WORK REQUEST:
If a line in the entries contains the word "True", list it.

DATA SUPPLIED:
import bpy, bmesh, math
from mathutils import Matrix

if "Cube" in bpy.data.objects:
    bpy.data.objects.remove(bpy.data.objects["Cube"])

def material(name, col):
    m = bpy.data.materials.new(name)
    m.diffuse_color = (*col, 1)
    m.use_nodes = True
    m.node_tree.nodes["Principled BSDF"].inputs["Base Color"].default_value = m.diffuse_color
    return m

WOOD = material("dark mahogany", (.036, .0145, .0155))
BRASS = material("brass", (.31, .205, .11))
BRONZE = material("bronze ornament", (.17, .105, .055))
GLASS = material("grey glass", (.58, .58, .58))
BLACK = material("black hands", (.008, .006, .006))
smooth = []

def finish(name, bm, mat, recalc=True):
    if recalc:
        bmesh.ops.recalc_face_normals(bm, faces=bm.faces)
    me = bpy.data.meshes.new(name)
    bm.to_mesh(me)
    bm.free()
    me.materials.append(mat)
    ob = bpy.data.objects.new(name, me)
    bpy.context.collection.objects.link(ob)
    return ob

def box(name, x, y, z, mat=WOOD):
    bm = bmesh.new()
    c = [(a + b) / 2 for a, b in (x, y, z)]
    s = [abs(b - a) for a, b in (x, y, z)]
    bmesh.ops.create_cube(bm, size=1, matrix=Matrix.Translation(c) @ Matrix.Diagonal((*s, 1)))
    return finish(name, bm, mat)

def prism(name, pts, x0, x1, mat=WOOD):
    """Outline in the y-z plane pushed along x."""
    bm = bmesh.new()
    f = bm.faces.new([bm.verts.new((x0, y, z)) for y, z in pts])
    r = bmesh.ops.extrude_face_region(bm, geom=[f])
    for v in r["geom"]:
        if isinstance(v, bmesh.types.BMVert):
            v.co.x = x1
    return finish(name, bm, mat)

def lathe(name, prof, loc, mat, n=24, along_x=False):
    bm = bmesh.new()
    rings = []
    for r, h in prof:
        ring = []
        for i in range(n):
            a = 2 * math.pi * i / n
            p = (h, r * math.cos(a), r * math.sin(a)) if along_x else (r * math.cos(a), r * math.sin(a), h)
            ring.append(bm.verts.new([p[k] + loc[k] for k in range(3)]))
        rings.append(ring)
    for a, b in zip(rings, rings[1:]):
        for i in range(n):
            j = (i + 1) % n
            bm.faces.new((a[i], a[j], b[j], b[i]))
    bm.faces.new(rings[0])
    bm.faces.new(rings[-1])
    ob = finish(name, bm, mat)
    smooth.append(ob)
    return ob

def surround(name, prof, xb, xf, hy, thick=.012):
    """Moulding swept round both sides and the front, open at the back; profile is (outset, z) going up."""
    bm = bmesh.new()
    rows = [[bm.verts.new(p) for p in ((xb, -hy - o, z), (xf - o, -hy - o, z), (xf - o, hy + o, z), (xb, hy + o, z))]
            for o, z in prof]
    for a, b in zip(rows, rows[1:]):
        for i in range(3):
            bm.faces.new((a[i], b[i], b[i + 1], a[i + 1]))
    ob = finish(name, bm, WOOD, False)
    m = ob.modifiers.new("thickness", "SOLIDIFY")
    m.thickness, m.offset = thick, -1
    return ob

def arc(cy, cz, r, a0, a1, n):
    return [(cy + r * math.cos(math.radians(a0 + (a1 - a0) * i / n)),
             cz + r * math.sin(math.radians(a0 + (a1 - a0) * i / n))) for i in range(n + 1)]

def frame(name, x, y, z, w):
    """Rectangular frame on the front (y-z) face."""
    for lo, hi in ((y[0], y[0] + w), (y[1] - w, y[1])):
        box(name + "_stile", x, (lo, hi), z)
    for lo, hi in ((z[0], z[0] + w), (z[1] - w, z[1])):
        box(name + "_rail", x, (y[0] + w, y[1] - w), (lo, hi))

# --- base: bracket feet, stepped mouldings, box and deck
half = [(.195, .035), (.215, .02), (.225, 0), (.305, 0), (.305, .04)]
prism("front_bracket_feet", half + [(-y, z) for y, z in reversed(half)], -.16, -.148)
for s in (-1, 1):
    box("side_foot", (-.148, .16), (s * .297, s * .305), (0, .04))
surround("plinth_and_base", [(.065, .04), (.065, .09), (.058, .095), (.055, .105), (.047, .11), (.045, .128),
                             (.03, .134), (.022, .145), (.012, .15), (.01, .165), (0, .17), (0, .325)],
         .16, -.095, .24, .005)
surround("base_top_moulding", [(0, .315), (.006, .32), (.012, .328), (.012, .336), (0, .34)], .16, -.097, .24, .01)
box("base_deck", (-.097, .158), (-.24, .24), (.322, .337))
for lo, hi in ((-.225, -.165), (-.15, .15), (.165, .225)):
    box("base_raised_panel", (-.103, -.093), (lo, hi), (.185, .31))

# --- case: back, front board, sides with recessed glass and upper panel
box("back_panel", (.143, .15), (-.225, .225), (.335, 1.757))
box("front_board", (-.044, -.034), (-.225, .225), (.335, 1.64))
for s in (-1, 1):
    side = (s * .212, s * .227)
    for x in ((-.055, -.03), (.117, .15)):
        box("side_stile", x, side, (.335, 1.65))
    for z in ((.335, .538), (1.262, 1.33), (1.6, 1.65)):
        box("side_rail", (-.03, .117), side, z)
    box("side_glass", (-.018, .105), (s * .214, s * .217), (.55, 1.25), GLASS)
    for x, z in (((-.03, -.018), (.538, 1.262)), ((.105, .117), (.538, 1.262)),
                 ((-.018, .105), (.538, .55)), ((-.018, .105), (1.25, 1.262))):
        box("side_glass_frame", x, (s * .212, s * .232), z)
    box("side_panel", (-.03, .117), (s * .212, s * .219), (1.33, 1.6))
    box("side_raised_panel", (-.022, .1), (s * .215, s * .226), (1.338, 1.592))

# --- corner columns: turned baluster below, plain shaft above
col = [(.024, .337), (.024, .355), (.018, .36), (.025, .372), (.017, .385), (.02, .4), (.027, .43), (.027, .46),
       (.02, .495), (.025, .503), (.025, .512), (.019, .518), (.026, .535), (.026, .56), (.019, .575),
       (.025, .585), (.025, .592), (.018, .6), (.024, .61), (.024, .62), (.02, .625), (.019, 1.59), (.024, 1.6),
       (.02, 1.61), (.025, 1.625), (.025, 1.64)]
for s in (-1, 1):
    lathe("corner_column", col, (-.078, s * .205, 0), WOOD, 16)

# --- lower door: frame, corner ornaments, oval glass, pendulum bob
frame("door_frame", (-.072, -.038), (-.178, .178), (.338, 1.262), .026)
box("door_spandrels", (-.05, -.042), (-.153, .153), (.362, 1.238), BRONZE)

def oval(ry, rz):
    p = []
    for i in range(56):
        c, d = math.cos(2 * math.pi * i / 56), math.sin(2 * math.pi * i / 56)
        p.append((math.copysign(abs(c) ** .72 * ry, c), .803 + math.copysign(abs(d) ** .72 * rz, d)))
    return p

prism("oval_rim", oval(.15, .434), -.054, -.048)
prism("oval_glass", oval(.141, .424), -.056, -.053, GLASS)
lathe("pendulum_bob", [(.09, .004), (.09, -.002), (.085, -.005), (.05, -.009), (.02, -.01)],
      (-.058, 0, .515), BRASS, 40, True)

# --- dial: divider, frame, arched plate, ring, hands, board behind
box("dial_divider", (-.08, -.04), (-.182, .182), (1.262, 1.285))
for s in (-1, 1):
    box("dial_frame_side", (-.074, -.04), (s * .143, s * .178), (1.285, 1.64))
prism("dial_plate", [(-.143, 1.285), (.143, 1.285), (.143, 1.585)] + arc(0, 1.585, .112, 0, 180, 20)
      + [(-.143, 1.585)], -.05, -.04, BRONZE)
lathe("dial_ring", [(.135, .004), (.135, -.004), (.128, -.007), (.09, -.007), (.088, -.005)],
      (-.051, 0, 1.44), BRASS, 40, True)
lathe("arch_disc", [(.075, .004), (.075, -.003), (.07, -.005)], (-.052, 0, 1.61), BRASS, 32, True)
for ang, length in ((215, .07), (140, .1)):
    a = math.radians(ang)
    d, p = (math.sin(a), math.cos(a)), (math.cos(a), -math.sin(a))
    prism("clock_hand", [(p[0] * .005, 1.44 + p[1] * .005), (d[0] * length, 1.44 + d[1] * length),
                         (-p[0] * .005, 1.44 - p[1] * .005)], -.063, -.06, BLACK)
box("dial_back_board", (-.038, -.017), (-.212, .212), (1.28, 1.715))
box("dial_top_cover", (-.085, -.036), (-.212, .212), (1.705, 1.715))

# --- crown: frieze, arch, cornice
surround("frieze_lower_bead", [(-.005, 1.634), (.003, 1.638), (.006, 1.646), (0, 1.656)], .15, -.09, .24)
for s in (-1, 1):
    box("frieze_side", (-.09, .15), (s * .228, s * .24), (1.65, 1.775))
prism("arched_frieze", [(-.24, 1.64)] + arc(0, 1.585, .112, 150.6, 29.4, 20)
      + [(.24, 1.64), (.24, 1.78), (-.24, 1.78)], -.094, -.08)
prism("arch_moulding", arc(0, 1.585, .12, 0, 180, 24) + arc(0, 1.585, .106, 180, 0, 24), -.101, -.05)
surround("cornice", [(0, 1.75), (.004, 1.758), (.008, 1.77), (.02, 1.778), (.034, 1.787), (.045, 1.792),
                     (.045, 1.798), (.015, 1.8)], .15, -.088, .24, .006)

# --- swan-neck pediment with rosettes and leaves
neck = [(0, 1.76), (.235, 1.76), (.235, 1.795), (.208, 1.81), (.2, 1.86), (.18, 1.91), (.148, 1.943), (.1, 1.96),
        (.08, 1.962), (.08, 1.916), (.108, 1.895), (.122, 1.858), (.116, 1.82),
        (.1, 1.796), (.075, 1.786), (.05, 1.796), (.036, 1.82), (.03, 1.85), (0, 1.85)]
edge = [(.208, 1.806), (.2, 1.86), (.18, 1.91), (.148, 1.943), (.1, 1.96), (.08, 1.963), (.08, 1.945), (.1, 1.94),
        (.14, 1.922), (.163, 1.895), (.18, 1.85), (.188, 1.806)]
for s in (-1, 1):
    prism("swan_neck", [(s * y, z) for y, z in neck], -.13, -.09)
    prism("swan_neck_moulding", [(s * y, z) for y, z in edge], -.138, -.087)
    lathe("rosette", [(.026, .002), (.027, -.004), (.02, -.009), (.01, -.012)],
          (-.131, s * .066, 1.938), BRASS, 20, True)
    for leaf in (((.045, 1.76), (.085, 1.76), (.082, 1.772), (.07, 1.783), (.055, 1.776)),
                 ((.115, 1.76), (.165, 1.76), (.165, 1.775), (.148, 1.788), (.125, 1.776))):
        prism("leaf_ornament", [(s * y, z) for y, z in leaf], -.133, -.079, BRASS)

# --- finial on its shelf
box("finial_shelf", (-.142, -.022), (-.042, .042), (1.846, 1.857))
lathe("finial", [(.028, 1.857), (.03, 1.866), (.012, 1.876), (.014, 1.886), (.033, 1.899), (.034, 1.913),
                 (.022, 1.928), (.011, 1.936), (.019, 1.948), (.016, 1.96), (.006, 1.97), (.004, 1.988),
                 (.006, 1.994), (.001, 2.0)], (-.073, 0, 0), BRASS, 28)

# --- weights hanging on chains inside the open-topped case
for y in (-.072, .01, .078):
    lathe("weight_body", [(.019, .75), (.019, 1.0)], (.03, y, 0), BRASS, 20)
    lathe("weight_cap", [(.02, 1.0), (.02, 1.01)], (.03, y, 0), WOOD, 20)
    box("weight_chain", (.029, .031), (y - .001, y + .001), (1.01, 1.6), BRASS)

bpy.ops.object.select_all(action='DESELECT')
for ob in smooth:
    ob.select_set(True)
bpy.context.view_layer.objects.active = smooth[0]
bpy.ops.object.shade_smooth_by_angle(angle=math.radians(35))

SOLVED EXERCISE:
    m.use_nodes = True
def finish(name, bm, mat, recalc=True):
      (-.058, 0, .515), BRASS, 40, True)
      (-.051, 0, 1.44), BRASS, 40, True)
lathe("arch_disc", [(.075, .004), (.075, -.003), (.07, -.005)], (-.052, 0, 1.61), BRASS, 32, True)
          (-.131, s * .066, 1.938), BRASS, 20, True)
    ob.select_set(True)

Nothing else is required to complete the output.